“I think we should be working in high-res all the time. I don’t even think there should be MP3.”
David Crosby has never been afraid to speak his mind and share his opinion of the state of the present, no matter what decade it is. For well over a half-century, the legendary singer/songwriter and lynchpin of Crosby, Stills & Nash (& sometimes Young) has been passionately forthright about his aversion to social injustice, political chicanery, and environmental chaos, and he’s just as staunch when it comes to loving high-resolution audio. In fact, Crosby insisted on high-res as the absolute standard for the 2014 release of his fourth career solo album, Croz, especially after hearing the 192-kHz/24-bit remasters Graham Nash produced for last summer’s ear-opening CSNY 1974 box set.
“All of us hate MP3s because they deliver only 15 percent, maybe, at best, of the music that we made.”
Digital Trends sat down with Crosby, 73, for a late lunch in midtown Manhattan to lament the ongoing failure of MP3, weigh the importance of overtones in recording, and underscore the talents of female singers.
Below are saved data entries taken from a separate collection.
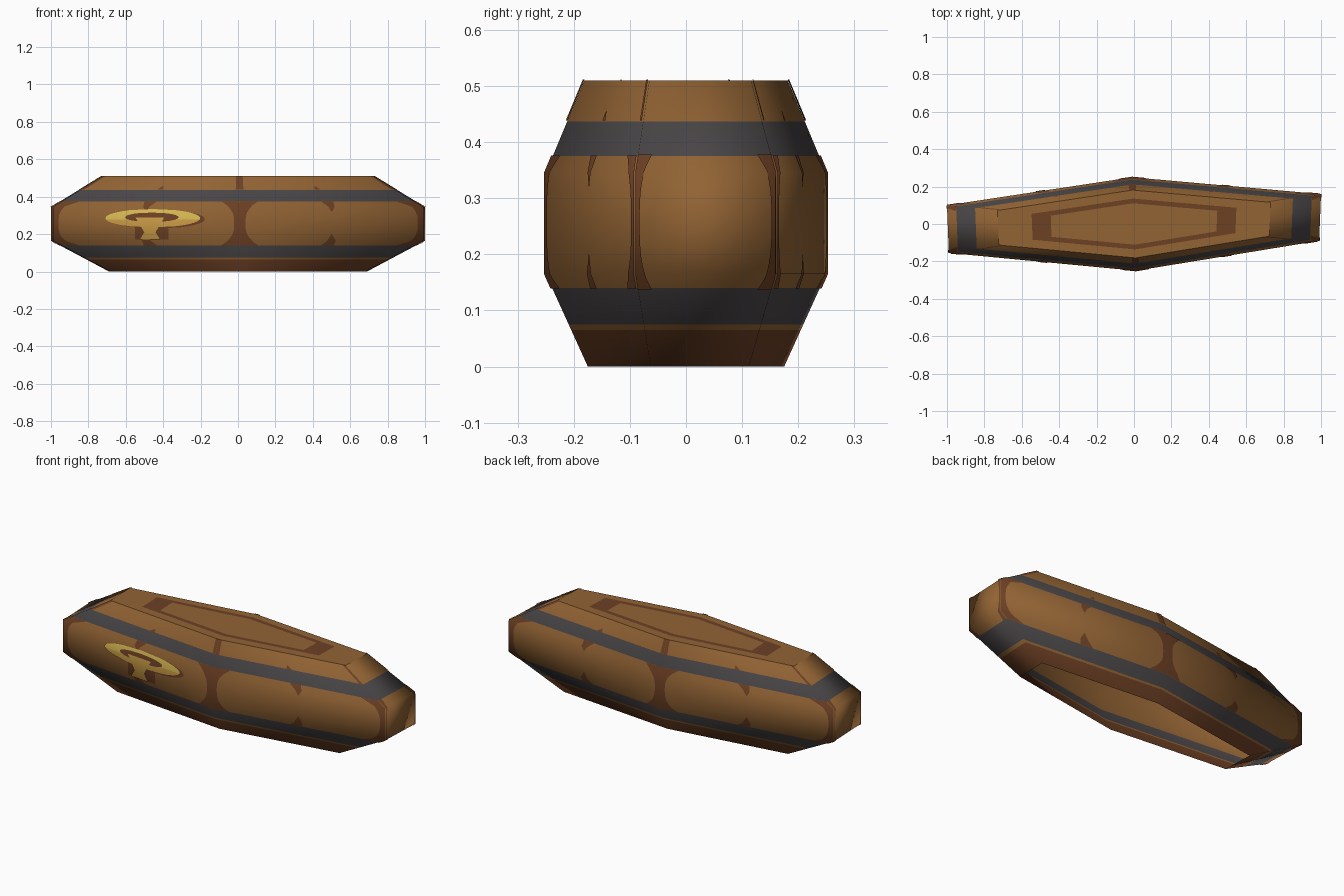
import bpy
from mathutils import Vector

if "Cube" in bpy.data.objects:
    bpy.data.objects.remove(bpy.data.objects["Cube"], do_unlink=True)


def make_material(name, colour):
    m = bpy.data.materials.new(name)
    m.use_nodes = True
    m.diffuse_color = (*colour, 1)
    m.node_tree.nodes["Principled BSDF"].inputs["Base Color"].default_value = (*colour, 1)
    return m


MATS = [make_material("light wood", (0.287, 0.125, 0.034)),
        make_material("dark wood", (0.155, 0.052, 0.018)),
        make_material("iron grey", (0.068, 0.061, 0.065)),
        make_material("pale yellow", (0.68, 0.48, 0.085)),
        make_material("gold", (0.59, 0.33, 0.06))]
WOOD, DARK, IRON, YELLOW, GOLD = range(5)

# Six-cornered plan of the barrel and its four height levels (z, x scale, y scale)
PLAN = [(1, 0.16), (-0.01, 0.25), (-1, 0.10), (-0.99, -0.155), (0.01, -0.25), (0.99, -0.09)]
LEVELS = [(0, 0.69, 0.70), (0.165, 1, 1), (0.345, 1, 1), (0.51, 0.73, 0.725)]
LONG_SIDES, END_SIDES, FRONT_LEFT = (0, 1, 3, 4), (2, 5), 3


def corner(i, level):
    z, sx, sy = LEVELS[level]
    x, y = PLAN[i % 6]
    return Vector((x * sx, y * sy, z))


def face_normal(i, k):
    a, b, c = corner(i, k), corner(i + 1, k), corner(i, k + 1)
    return (b - a).cross(c - a).normalized()


def corner_normal(i, level):
    n = Vector()
    for k in (level - 1, level):
        if 0 <= k < 3:
            n += face_normal(i % 6, k) + face_normal((i - 1) % 6, k)
    return n.normalized()


def surface(side, t, z, offset=0):
    """Point and smooth normal on a side, t running along it."""
    k = 0 if z < LEVELS[1][0] else 1 if z < LEVELS[2][0] else 2
    s = (z - LEVELS[k][0]) / (LEVELS[k + 1][0] - LEVELS[k][0])

    def blend(f):
        low = f(side, k).lerp(f(side + 1, k), t)
        return low.lerp(f(side, k + 1).lerp(f(side + 1, k + 1), t), s)

    n = blend(corner_normal).normalized()
    return blend(corner) + face_normal(side, k) * offset, n


class Part:
    """Collects strips of quads that follow the barrel wall."""

    def __init__(self, name):
        self.name, self.verts, self.normals, self.faces, self.mats = name, [], [], [], []

    def strip(self, side, zs, lo, hi, mat, offset=0, cols=1):
        base = len(self.verts)
        for z in zs:
            for c in range(cols + 1):
                t = lo(z) + (hi(z) - lo(z)) * c / cols
                p, n = surface(side, t, z, offset)
                self.verts.append(p)
                self.normals.append(n)
        for r in range(len(zs) - 1):
            for c in range(cols):
                a = base + r * (cols + 1) + c
                self.faces.append((a, a + 1, a + cols + 2, a + cols + 1))
                self.mats.append(mat(0.5 * (zs[r] + zs[r + 1])) if callable(mat) else mat)

    def band(self, side, zs, centre, half, mat, offset):
        self.strip(side, zs, lambda z: centre - half(z), lambda z: centre + half(z), mat, offset)

    def ellipse(self, side, t, z, rt, rz, mat, offset, rows=16):
        zs = [z + rz * (2 * i / rows - 1) for i in range(rows + 1)]
        self.band(side, zs, t, lambda h: 0.003 + rt * max(0, 1 - ((h - z) / rz) ** 2) ** 0.5,
                  mat, offset)

    def build(self, smooth=True):
        me = bpy.data.meshes.new(self.name)
        me.from_pydata(self.verts, [], self.faces)
        for m in MATS:
            me.materials.append(m)
        for p, m in zip(me.polygons, self.mats):
            p.material_index = m
            p.use_smooth = smooth
        me.update()
        if smooth:
            me.normals_split_custom_set_from_vertices(self.normals)
        ob = bpy.data.objects.new(self.name, me)
        bpy.context.collection.objects.link(ob)


def wall_colour(z):
    if 0.075 < z < 0.14 or 0.375 < z < 0.437:
        return IRON
    return DARK if z < 0.065 else WOOD


# Barrel wall with two iron hoops, open underneath
wall = Part("barrel_wall")
WALL_Z = [0, 0.065, 0.075, 0.14, 0.165, 0.255, 0.345, 0.375, 0.437, 0.51]
for side in range(6):
    wall.strip(side, WALL_Z, lambda z: 0, lambda z: 1, wall_colour, cols=8)
wall.build()

# Dark stave joints: waisted at the corners, small notches at mid side
MID, HALF = 0.2575, 0.1175
joint_z = sorted([MID + HALF * i / 6 for i in range(-6, 7)] + [0.165, 0.345])
joints = Part("stave_joints")


def waist(z):
    return 0.03 + 0.075 * (abs(z - MID) / HALF) ** 3


for side in range(6):
    joints.strip(side, joint_z, lambda z: 0, waist, DARK, 0.003)
    joints.strip(side, joint_z, lambda z: 1 - waist(z), lambda z: 1, DARK, 0.003)
for side in LONG_SIDES:
    joints.band(side, [0.14, 0.165, 0.2], 0.5, lambda z: 0.002 + (0.2 - z) * 0.6, DARK, 0.003)
    joints.band(side, [0.32, 0.345, 0.375], 0.5, lambda z: 0.002 + (z - 0.32) * 0.6, DARK, 0.003)
    joints.band(side, [0.437, 0.455], 0.5, lambda z: 0.002 + (0.455 - z), DARK, 0.003)
    for t in (0.012, 0.988):
        joints.band(side, [0.437, 0.51], t, lambda z: 0.012, DARK, 0.003)
joints.build()

# Painted yellow ring with a short stem on the front
mark = Part("painted_ring")
mark.ellipse(FRONT_LEFT, 0.56, 0.28, 0.25, 0.05, DARK, 0.004)
mark.band(FRONT_LEFT, [0.17, 0.2, 0.24], 0.53, lambda z: 0.09, DARK, 0.004)
mark.ellipse(FRONT_LEFT, 0.535, 0.285, 0.25, 0.049,
             lambda z: YELLOW if z > 0.28 else GOLD, 0.006)
mark.ellipse(FRONT_LEFT, 0.53, 0.29, 0.14, 0.025, DARK, 0.0075)
mark.band(FRONT_LEFT, [0.17, 0.19, 0.21, 0.23, 0.25, 0.27, 0.29], 0.52,
          lambda z: 0.03 + 0.6 * abs(z - 0.21), GOLD, 0.009)
mark.build()

# Flat lid with a thin dark painted ring
lid = Part("lid")
lid.verts = [corner(i, 3) for i in range(6)]
lid.faces, lid.mats = [tuple(range(6))], [WOOD]
lid.build(smooth=False)

ring = Part("lid_ring")
for scale in (0.75, 0.61):
    for i in range(6):
        p = corner(i, 3)
        ring.verts.append((p.x * scale, p.y * scale, p.z + 0.002))
for i in range(6):
    j = (i + 1) % 6
    ring.faces.append((i, j, j + 6, i + 6))
    ring.mats.append(DARK)
ring.build(smooth=False)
It’s been a long time coming.
Read Mike Mettler’s Interview: David Crosby hates MP3, loves Pono and hi-res audio